And the mini runs the same Android skin as the big One smartphone. That'll be a love-hate thing, because you have the non-removable Blinkfeed Flipboard clone, but that app seems most controversial among tech enthusiasts who aren't the core market for this phone.

The mini shares the One's 4 "ultrapixel" camera, which uses bigger-than-normal pixels to achieve solid low-light performance. When I shot a few pictures with it, though, I saw some pre-production firmware issues; images seemed very washed out. I didn't have that problem with the 1.6-megapixel front camera, which took very sharp photos with good colour saturation.

Since this is a unibody phone, there's no memory card slot or removable battery – 16GB and an 1800mAh cell are what you get. The mini also ditches the HTC One's IR remote, but I don't think that's a heavily used feature.

I'm a little uncomfortable with the use of Qualcomm's Snapdragon 400 processor at 1.4GHz rather than the faster Snapdragon 600, but performance is still solid here.

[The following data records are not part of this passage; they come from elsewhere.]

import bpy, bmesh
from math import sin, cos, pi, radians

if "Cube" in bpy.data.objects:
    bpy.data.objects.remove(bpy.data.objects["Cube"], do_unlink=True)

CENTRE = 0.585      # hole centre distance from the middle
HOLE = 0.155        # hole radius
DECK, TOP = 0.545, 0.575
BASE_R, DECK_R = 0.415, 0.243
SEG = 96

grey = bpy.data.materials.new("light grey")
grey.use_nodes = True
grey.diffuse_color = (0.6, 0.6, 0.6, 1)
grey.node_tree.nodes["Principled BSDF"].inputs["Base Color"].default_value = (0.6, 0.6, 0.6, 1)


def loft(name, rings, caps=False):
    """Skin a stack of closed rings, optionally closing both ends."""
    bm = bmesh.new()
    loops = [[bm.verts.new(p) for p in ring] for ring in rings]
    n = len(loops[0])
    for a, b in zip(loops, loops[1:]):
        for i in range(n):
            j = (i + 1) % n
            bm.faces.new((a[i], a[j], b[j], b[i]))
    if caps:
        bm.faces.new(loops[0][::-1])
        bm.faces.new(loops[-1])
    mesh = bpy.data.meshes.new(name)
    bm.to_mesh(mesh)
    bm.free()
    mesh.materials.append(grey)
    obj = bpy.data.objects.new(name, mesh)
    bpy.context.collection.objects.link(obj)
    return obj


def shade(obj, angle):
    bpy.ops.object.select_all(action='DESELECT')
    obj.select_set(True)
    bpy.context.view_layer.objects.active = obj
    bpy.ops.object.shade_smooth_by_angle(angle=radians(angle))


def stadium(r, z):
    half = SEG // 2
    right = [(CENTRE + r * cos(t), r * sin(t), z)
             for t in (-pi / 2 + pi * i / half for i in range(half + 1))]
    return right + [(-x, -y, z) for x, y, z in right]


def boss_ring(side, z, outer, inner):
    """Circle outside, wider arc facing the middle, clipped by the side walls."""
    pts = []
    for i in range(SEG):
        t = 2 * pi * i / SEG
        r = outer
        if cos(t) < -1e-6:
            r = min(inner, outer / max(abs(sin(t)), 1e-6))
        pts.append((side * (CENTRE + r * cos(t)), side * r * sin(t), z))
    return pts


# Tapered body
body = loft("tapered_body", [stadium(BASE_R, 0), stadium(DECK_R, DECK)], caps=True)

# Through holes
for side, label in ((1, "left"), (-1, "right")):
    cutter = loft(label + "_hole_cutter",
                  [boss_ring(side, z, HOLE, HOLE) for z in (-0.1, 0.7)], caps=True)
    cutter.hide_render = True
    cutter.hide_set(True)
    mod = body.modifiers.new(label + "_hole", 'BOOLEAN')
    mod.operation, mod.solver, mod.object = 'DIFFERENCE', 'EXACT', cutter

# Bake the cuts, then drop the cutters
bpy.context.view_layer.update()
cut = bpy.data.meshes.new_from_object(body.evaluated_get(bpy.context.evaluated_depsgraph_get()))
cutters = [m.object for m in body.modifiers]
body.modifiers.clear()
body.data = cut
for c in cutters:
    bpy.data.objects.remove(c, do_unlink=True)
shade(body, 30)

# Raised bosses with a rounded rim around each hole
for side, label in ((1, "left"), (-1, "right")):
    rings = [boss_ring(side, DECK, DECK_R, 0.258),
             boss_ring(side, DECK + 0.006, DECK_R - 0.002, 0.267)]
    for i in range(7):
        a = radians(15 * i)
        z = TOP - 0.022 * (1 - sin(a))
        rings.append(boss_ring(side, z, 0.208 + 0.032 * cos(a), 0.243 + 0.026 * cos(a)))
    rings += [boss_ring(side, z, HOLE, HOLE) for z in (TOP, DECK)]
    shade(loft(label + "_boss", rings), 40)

I ran the Browsermark web browser benchmark on the phone and got a score of 2356, which doesn't measure up to the Samsung Galaxy S4 or HTC One, but beats other devices like the Galaxy S4 Active, HTC First and the Sony Xperia Z. Some of that score may be due to the use of the very new Android 4.2.2 on the new phone, but in any case it portends good performance.

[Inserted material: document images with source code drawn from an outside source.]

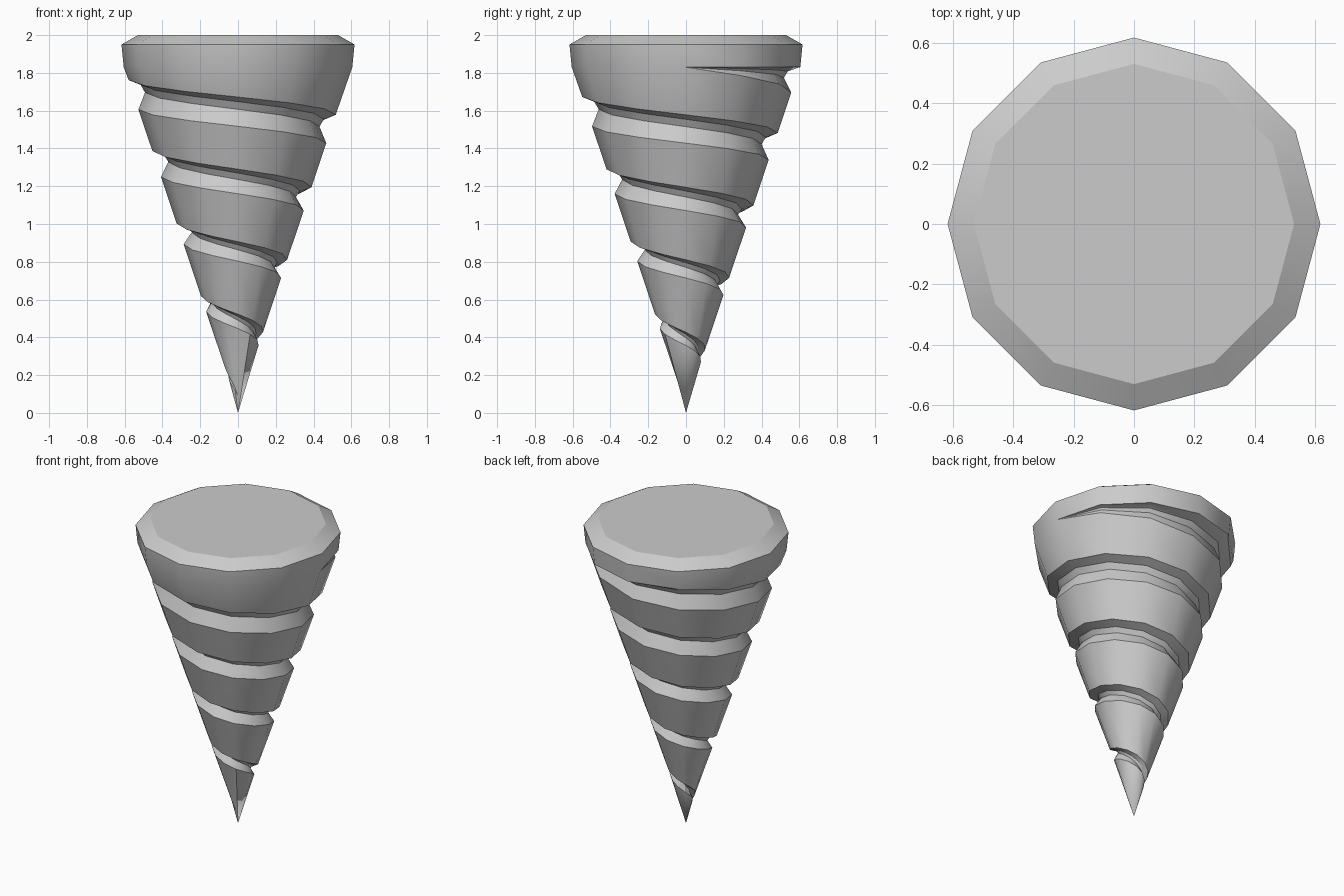
import bpy
import bmesh
from math import cos, sin, radians

cube = bpy.data.objects.get("Cube")
if cube:
    bpy.data.objects.remove(cube)

SIDES = 12
PITCH = 0.357           # drop of the groove per turn
ROWS = 57               # steps from groove start to groove end
BAND_Z, BAND_R = 1.83, 0.605

bm = bmesh.new()


def point(step, r, z):
    a = radians(360 / SIDES * step)
    return bm.verts.new((r * cos(a), r * sin(a), z))


def ring(r, z):
    return [point(i, r, z) for i in range(SIDES)]


def cone_radius(z):
    return min(0.335 * z - 0.011, BAND_R)


def groove_row(s):
    """Lip, two inner points and upper edge of the groove at one step."""
    z = 1.785 - PITCH / SIDES * s
    if s < 3:
        z += (BAND_Z - 1.785) * (1 - s / 3)
    fade = min(1, s / 3, (ROWS - s) / 3)
    if fade == 0:
        v = point(s, BAND_R if s == 0 else cone_radius(z), z)
        return [v] * 4
    width = min(0.155, 0.07 + 0.075 * (z - 0.36)) * min(1, (ROWS - s) / 3)
    top = min(BAND_Z, z + width)
    width = top - z
    depth = fade * min(0.065, 0.02 + 0.05 * z)
    zi, zj = z + 0.58 * width, z + 0.84 * width
    depth = min(depth, 0.6 * cone_radius(zi))
    return [point(s, cone_radius(z), z),
            point(s, cone_radius(zi) - depth, zi),
            point(s, cone_radius(zj) - 0.85 * depth, zj),
            point(s, cone_radius(top), top)]


def face(*verts):
    unique = list(dict.fromkeys(verts))
    if len(unique) > 2:
        bm.faces.new(unique)


# Cap, bevel and top band
cap, rim = ring(0.53, 2.0), ring(0.617, 1.95)
rows = [groove_row(s) for s in range(ROWS + 1)]
band = ring(BAND_R, BAND_Z)
bm.verts.remove(band[0])
band[0] = rows[0][0]
face(*cap)
for i in range(SIDES):
    j = (i + 1) % SIDES
    face(cap[i], rim[i], rim[j], cap[j])
    face(rim[i], band[i], band[j], rim[j])
    face(band[i], rows[i][3], rows[i + 1][3], band[j])

# Spiral groove
for low, nxt in zip(rows, rows[1:]):
    for k in range(3):
        face(low[k + 1], low[k], nxt[k], nxt[k + 1])

# Spiral band between one groove turn and the next
last = ROWS - SIDES
for s in range(last):
    face(rows[s][0], rows[s + SIDES][3], rows[s + SIDES + 1][3], rows[s + 1][0])

# Pointed end
tip = bm.verts.new((0, 0, 0))
for s in range(last, ROWS):
    extra = [rows[ROWS][0]] if s == last else []
    face(rows[s][0], *extra, tip, rows[s + 1][0])

bmesh.ops.remove_doubles(bm, verts=bm.verts, dist=0.0005)
bmesh.ops.recalc_face_normals(bm, faces=bm.faces)
mesh = bpy.data.meshes.new("drill_cone")
bm.to_mesh(mesh)
bm.free()
drill = bpy.data.objects.new("drill_cone", mesh)
bpy.context.collection.objects.link(drill)

# Colour
grey = bpy.data.materials.new("light_grey")
grey.use_nodes = True
colour = (0.6, 0.6, 0.6, 1)
grey.diffuse_color = colour
grey.node_tree.nodes["Principled BSDF"].inputs["Base Color"].default_value = colour
mesh.materials.append(grey)

# Shading
bpy.ops.object.select_all(action='DESELECT')
drill.select_set(True)
bpy.context.view_layer.objects.active = drill
bpy.ops.object.shade_smooth_by_angle(angle=radians(30))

The best thing about the mini, of course, is its size. The smaller device fits perfectly into my hand, and makes an even better one-handed phone than the One does (see the image below which shows the HTC One next to the One mini). It's about the same size as the HTC First and HTC 8X, both of which I think are about ideal, and its build is just spectacular. If you don't demand the ultimate in specs, this could be a great handset for you.

The HTC One mini goes up against the Samsung Galaxy S4 Mini and the Apple iPhone 4S in the middle of the smartphone range, and HTC pulls ahead of Samsung on specs at this level. The S4 Mini has been sized down to a 960 x 540 screen, 8GB of storage and a standard 8-megapixel camera, giving the One mini a tighter screen, better build quality and more built-in storage than its major Android competitor. But the S4 Mini may have longer battery life by powering its lower resolution screen with a slightly larger 1900mAh battery, and it has a memory card slot for expansion.

As we reported yesterday, HTC said the mini is set to go live in select markets in August ahead of a global rollout in September, but nothing specific has been confirmed for the UK launch date yet.